#### [WHAT NEEDS TO BE DONE]
Check each line of the data for "rings", and copy the ones that have it.

#### [INFORMATION SHOWN]
= = =

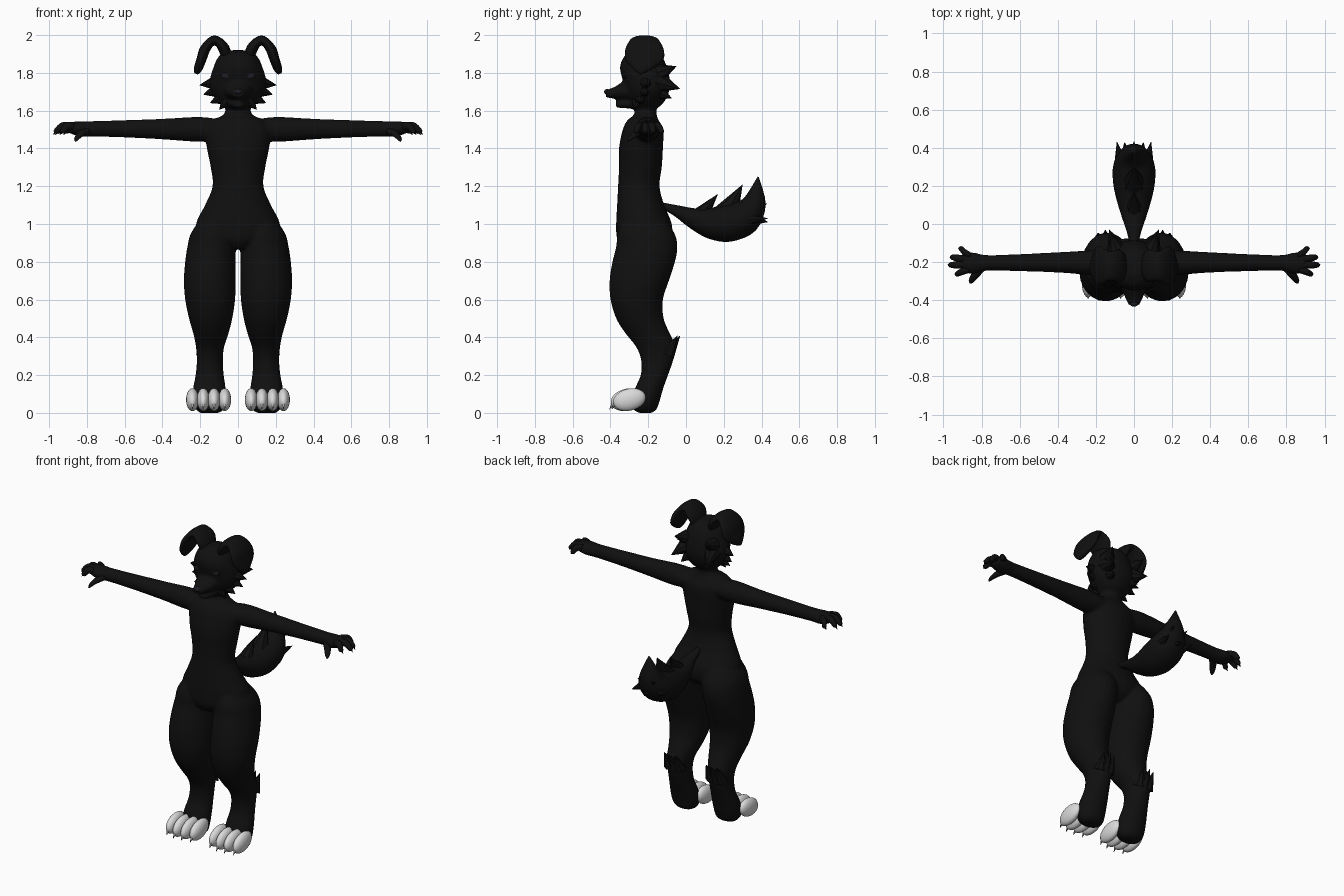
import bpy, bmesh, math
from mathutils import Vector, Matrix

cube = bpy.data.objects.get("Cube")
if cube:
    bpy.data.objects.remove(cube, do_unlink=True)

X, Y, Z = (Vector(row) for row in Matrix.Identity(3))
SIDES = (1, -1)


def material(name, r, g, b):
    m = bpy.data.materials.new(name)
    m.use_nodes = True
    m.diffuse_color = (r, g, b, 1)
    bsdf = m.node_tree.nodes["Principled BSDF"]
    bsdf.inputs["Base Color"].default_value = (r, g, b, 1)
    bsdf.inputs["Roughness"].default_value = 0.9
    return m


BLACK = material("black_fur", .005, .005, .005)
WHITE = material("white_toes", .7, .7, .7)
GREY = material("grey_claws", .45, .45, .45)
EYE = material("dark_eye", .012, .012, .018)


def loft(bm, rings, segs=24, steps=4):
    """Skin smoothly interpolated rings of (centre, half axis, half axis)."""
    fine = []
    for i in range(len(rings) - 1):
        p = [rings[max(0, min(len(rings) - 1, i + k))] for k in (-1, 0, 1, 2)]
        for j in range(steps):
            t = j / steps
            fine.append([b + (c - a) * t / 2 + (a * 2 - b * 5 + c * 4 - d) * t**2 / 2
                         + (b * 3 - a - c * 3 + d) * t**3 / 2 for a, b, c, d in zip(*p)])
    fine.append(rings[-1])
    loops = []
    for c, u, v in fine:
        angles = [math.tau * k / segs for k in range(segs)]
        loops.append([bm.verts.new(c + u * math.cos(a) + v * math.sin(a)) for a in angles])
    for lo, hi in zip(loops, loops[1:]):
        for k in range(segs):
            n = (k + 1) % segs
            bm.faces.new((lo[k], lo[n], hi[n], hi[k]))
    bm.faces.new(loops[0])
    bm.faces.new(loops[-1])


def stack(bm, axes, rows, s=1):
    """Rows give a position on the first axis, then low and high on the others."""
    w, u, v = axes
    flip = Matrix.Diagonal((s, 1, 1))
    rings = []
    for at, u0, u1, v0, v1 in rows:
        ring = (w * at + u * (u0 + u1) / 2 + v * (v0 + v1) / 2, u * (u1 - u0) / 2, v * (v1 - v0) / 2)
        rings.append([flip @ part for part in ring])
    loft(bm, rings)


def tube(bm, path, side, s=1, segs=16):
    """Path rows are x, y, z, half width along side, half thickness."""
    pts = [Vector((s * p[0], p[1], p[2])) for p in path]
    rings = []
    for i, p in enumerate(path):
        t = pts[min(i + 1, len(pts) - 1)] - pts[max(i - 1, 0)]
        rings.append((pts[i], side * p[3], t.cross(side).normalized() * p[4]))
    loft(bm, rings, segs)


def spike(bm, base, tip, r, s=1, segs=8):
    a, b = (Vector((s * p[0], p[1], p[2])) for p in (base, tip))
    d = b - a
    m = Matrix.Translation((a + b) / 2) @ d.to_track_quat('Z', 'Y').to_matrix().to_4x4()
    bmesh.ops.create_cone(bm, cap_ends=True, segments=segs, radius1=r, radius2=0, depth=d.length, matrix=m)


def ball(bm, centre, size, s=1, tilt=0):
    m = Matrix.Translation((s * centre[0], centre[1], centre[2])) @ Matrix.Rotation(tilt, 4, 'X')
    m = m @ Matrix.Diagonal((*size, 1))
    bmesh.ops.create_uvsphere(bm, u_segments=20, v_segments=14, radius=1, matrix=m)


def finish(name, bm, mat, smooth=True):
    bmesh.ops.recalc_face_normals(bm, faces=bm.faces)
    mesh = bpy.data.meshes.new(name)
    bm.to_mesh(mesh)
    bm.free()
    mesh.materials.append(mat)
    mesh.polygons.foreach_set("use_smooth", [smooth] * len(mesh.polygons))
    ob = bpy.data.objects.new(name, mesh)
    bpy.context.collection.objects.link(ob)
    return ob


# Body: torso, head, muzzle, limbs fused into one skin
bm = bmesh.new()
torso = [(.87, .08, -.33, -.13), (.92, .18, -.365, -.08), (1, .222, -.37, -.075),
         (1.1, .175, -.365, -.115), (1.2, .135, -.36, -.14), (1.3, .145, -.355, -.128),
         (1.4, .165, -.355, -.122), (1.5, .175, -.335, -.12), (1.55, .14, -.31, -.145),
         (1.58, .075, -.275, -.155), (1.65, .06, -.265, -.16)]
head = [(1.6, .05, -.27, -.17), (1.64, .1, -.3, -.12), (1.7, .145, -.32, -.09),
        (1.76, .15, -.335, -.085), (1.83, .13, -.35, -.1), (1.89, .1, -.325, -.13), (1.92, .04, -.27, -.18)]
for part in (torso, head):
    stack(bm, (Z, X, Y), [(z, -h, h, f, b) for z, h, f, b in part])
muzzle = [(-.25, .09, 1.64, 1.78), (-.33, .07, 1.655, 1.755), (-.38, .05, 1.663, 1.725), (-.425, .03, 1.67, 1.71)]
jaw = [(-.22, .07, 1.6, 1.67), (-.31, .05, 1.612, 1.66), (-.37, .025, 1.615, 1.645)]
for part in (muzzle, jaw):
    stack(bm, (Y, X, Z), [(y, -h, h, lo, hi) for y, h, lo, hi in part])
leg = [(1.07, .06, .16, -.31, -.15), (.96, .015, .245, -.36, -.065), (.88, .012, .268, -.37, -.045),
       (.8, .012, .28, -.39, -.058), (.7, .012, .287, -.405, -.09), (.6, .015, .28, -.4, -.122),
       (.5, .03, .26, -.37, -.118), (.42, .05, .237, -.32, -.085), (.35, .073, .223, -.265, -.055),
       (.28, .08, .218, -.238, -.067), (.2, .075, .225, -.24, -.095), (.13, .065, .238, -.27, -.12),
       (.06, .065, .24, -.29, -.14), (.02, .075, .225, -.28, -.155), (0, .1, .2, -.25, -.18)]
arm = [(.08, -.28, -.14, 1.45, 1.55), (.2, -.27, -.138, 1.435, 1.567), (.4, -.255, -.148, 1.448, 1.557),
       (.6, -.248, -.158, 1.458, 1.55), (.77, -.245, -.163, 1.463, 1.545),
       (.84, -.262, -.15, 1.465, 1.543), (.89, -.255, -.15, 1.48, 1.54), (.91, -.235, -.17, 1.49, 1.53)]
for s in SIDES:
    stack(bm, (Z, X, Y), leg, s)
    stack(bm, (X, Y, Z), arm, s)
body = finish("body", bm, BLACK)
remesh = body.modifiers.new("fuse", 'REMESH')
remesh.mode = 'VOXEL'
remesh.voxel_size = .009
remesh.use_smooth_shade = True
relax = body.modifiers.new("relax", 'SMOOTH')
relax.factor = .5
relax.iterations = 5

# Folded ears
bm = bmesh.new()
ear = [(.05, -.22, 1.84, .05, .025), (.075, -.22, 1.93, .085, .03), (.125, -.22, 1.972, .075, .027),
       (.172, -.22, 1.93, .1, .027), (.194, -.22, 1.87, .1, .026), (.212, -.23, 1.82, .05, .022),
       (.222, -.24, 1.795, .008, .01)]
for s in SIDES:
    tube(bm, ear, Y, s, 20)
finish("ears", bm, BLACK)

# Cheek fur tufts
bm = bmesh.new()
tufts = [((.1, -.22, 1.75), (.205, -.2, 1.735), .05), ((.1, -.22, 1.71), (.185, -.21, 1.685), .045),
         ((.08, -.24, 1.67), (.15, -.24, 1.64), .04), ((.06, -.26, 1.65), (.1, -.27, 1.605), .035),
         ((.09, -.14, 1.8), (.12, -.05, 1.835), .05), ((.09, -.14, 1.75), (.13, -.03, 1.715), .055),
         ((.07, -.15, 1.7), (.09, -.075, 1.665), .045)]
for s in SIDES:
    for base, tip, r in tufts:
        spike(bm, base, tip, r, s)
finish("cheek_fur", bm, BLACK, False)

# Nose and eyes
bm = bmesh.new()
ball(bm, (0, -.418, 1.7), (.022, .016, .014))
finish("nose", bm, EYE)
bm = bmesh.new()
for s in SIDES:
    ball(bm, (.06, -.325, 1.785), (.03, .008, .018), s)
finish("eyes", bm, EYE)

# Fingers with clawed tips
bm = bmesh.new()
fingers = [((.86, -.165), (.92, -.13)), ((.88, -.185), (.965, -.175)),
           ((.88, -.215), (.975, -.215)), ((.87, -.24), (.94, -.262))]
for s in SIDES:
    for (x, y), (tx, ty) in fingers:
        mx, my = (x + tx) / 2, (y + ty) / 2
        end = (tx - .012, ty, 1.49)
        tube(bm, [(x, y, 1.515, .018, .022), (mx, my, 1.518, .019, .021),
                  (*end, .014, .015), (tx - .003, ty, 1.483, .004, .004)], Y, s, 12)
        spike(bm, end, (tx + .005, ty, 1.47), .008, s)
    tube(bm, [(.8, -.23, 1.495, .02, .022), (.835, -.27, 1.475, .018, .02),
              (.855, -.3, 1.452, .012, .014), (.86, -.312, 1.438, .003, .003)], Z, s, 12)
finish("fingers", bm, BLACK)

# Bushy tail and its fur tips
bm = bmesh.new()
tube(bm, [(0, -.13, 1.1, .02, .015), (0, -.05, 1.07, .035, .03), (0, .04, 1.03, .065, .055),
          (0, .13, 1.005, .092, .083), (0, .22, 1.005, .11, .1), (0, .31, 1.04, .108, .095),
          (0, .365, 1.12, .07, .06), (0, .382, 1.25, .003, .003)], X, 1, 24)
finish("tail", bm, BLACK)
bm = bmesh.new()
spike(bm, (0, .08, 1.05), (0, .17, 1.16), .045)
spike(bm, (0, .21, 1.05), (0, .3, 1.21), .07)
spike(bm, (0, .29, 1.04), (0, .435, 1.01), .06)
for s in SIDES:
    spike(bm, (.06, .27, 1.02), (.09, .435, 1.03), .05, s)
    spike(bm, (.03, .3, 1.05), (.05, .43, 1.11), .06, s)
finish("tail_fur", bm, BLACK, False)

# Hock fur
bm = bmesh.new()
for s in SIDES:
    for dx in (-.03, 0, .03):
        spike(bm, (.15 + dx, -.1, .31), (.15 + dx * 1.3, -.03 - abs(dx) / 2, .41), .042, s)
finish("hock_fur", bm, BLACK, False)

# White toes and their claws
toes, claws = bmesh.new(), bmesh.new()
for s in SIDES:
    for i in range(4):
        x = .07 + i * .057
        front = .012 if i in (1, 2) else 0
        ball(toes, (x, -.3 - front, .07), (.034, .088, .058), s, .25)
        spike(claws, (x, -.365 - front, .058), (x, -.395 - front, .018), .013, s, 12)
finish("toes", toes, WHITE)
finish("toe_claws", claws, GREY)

= = =

#### [YOUR RESPONSE]
def loft(bm, rings, segs=24, steps=4):
    """Skin smoothly interpolated rings of (centre, half axis, half axis)."""
    for i in range(len(rings) - 1):
        p = [rings[max(0, min(len(rings) - 1, i + k))] for k in (-1, 0, 1, 2)]
    fine.append(rings[-1])
    rings = []
        rings.append([flip @ part for part in ring])
    loft(bm, rings)
    rings = []
        rings.append((pts[i], side * p[3], t.cross(side).normalized() * p[4]))
    loft(bm, rings, segs)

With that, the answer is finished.